Blogwild! A Guide for Small Busness Blogging by You Know Who. This book changed my life in the past 2 years and I get daily emails from people that have discovered the book and, more importantly, discovered how blogging can change their business and their lives. I remain humbled and grateful to be a small part of the empowering of anybody anywhere to say anything. If you don’t have the book already, I hope you’ll buy a copy or give copies to your clients as holiday gifts or donate a copy to your local library.
And sorry, Thomas Friedman gives me hives.
Other books to check out: The McDonaldization of Society by George Ritzer. Before Fast Food Nation, before Supersize Me, before Mad Cow disease, sociologist George Ritzer dragged Ronald McDonald and Ray Kroc through the annals of Max Weberian sociological theory. I first read this book in college and it remains a guidebook to why nobody cares about business anymore or doing a good job or customer service or quality products. You shall be commidified and you’ll like it!
Small is the New Big by Seth Godin. Godin repurposes tons of blog posts, ebooks and columns into a book that must be browsed. Do NOT read it beginning to end. Put it in the – ahem – throne room of your abode to enjoy like you do Ye Olde Farmer’s Almanac. Fun book. I love love love No BS University.
The Great Formula by Mark Joyner. Skip the second half – it is mostly success stories written by others (kinda like that really long section at the front of Attractor Factor – doesn’t anybody write all of their books anymore?). The first half is great. Warning: it is a short book. Very skimmable but cogent and powerful.
The Experience Economy by B. Joseph Pine and James H. Gilmore. Relating to the above books: How do you make your product a service or anexperience? How do you make it memorable or remarkable? Read the first few chapters – skim the rest. Theatre junkies will knod their heads in I-told-ya-so’s. The rest is a bit outdated (from 1999).
Book Yourself Solid by Michael Port. Comprehensive and extensive guide on building your business. Cogent, relevant and life changing. You need it.
Money, Meaning and Beyond by Andrea J. Lee and Tina Forsyth. Everybody’s favorite businesses genii are back with a book that has good ideas tumbling out of the pages. Loved it. Love them.
Unstuck by Keith Yamashita and Sandra Spataro. I love the design of this book. Like a Choose Your Own Adventure book for solving business problems.
Anyway: The Paradoxical Commandments: Finding Personal Meaning in a Crazy World by Kent M. Keith and Spencer Johnson. Chris gave me this book to celebrate my being laid off and going out on my own 2 years ago. He’d heard my rantings at the Coachville Orlando conference near Disney (I was very pent up about the recently released Taguba report). Nice book to reflect on in bits and pieces.

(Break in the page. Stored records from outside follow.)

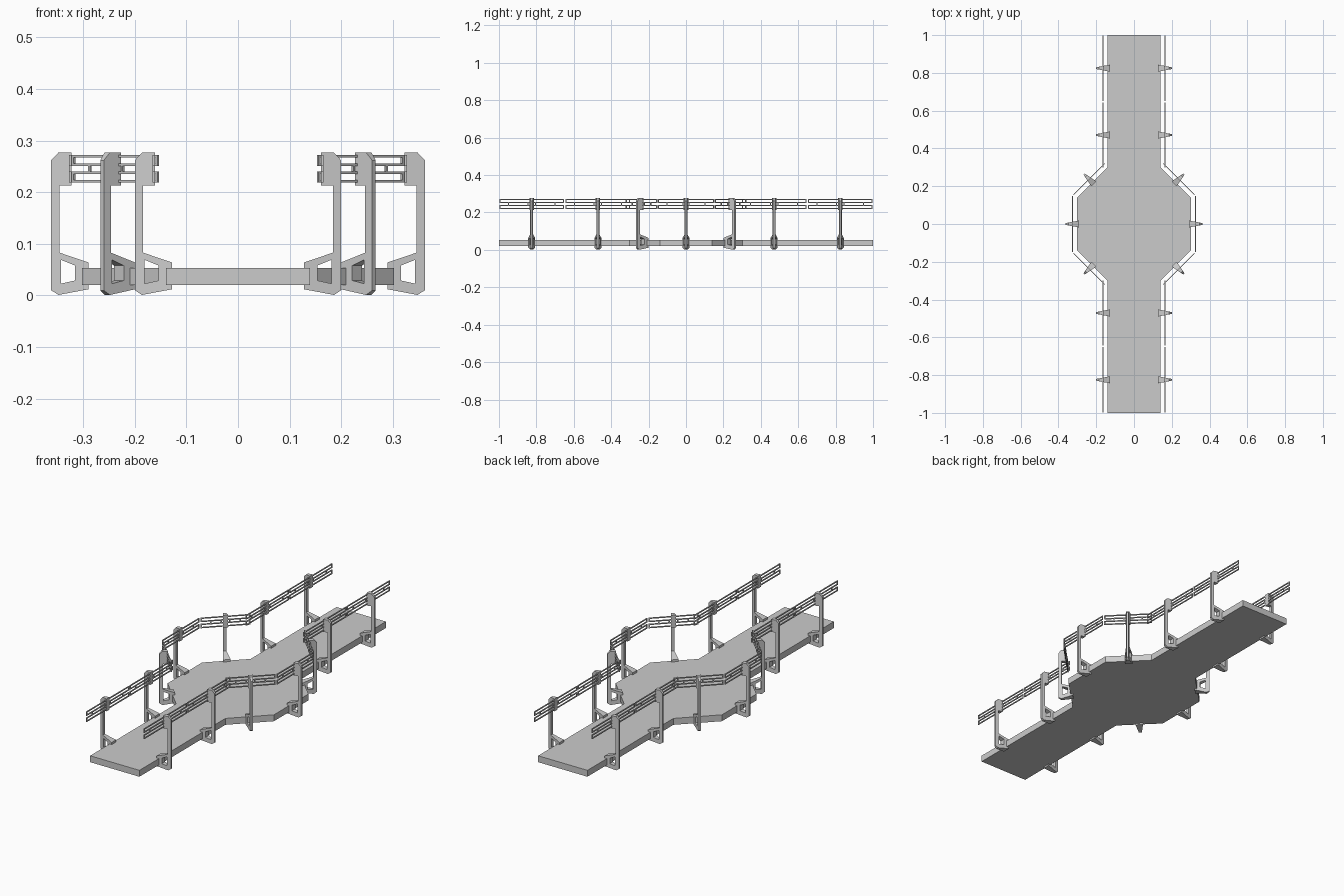
import bpy, bmesh, math
from mathutils import Matrix, Vector

cube = bpy.data.objects.get("Cube")
if cube:
    bpy.data.objects.remove(cube)

grey = bpy.data.materials.new("light_grey")
grey.use_nodes = True
COLOUR = (0.6, 0.6, 0.6, 1)
grey.diffuse_color = COLOUR
grey.node_tree.nodes["Principled BSDF"].inputs["Base Color"].default_value = COLOUR


def finish(name, bm, matrix=None):
    bmesh.ops.recalc_face_normals(bm, faces=bm.faces)
    mesh = bpy.data.meshes.new(name)
    bm.to_mesh(mesh)
    bm.free()
    mesh.materials.append(grey)
    obj = bpy.data.objects.new(name, mesh)
    if matrix:
        obj.matrix_world = matrix
    bpy.context.collection.objects.link(obj)
    return obj


def slab(name, outline, z0, z1):
    bm = bmesh.new()
    face = bm.faces.new([bm.verts.new((x, y, z0)) for x, y in outline])
    ext = bmesh.ops.extrude_face_region(bm, geom=[face])
    verts = [v for v in ext["geom"] if isinstance(v, bmesh.types.BMVert)]
    bmesh.ops.translate(bm, verts=verts, vec=(0, 0, z1 - z0))
    return finish(name, bm)


# Post side profile (outward distance from deck edge, height) and its foot opening
POST = [(-0.012, 0.012), (0.046, 0.001), (0.06, 0.01), (0.06, 0.262), (0.046, 0.277),
        (0.021, 0.277), (0.021, 0.213), (0.044, 0.213), (0.044, 0.083), (-0.012, 0.064)]
OPENING = [(0.014, 0.029), (0.041, 0.023), (0.041, 0.069), (0.014, 0.058)]


def half_width(d):
    # Posts are wedges, wide at the deck and thin outside
    return 0.0185 - (d + 0.012) * 0.19


def post(name, matrix):
    bm = bmesh.new()
    loops = [[[bm.verts.new((d, s * half_width(d), z)) for d, z in shape]
              for shape in (POST, OPENING)] for s in (-1, 1)]
    for side in loops:
        edges = [bm.edges.new((lp[i - 1], lp[i])) for lp in side for i in range(len(lp))]
        bmesh.ops.triangle_fill(bm, edges=edges, use_beauty=True)
    for a, b in zip(*loops):
        for i in range(len(a)):
            bm.faces.new((a[i - 1], a[i], b[i], b[i - 1]))
    bmesh.ops.dissolve_limit(bm, angle_limit=0.01, verts=bm.verts, edges=bm.edges)
    return finish(name, bm, matrix)


def bar(bm, t0, t1, z0, z1, thick=0.005):
    size = (thick, t1 - t0 + thick, z1 - z0 + thick)
    at = Vector((0.0235, (t0 + t1) / 2, (z0 + z1) / 2))
    bmesh.ops.create_cube(bm, size=1, matrix=Matrix.Translation(at) @ Matrix.Diagonal((*size, 1)))


def railing(name, matrix, half):
    bm = bmesh.new()
    levels = [0.2215, 0.238, 0.253, 0.2695]
    for z in levels:
        bar(bm, -half, half, z, z)
    for s in (-1, 1):
        bar(bm, s * half, s * half, levels[0], levels[1])
        bar(bm, s * half, s * half, levels[2], levels[3])
        for t in (0.02, half - 0.045):
            bar(bm, s * t, s * t, levels[1], levels[2])
    return finish(name, bm, matrix)


# Decks
A, B, LOW, HIGH = 0.14, 0.302, 0.02, 0.053
slab("centre_platform", [(A, -B), (B, -A), (B, A), (A, B), (-A, B), (-B, A), (-B, -A), (-A, -B)], LOW, HIGH)
for label, s in (("front", -1), ("back", 1)):
    slab(label + "_walkway", [(-A, s * B), (A, s * B), (A, s), (-A, s)], LOW, HIGH)

# Posts with railings: edge position, outward angle, railing half length
MID = (A + B) / 2
stations = [(B, 0, 0, 0.147)]
for s in (-1, 1):
    stations += [(A, s * 0.825, 0, 0.17), (A, s * 0.471, 0, 0.17), (MID, s * MID, s * math.pi / 4, 0.115)]

for side, turn in (("left", 0), ("right", math.pi)):
    for i, (x, y, angle, half) in enumerate(stations):
        place = (Matrix.Rotation(turn, 4, "Z") @ Matrix.Translation((x, y, 0))
                 @ Matrix.Rotation(angle, 4, "Z"))
        post(f"{side}_post_{i + 1}", place)
        railing(f"{side}_railing_{i + 1}", place, half)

I’m including some political books on my personal blog. I don’t think anybody, regardless of their political leanings or their nationality feel like they are getting a truly accurate coverage of the global picture from the corporate-owned media in any country. Most of my political reading usually includes media advocacy as well. If political talk gives you hives feel free to skip – but here’s the rest of my reading list from 2006.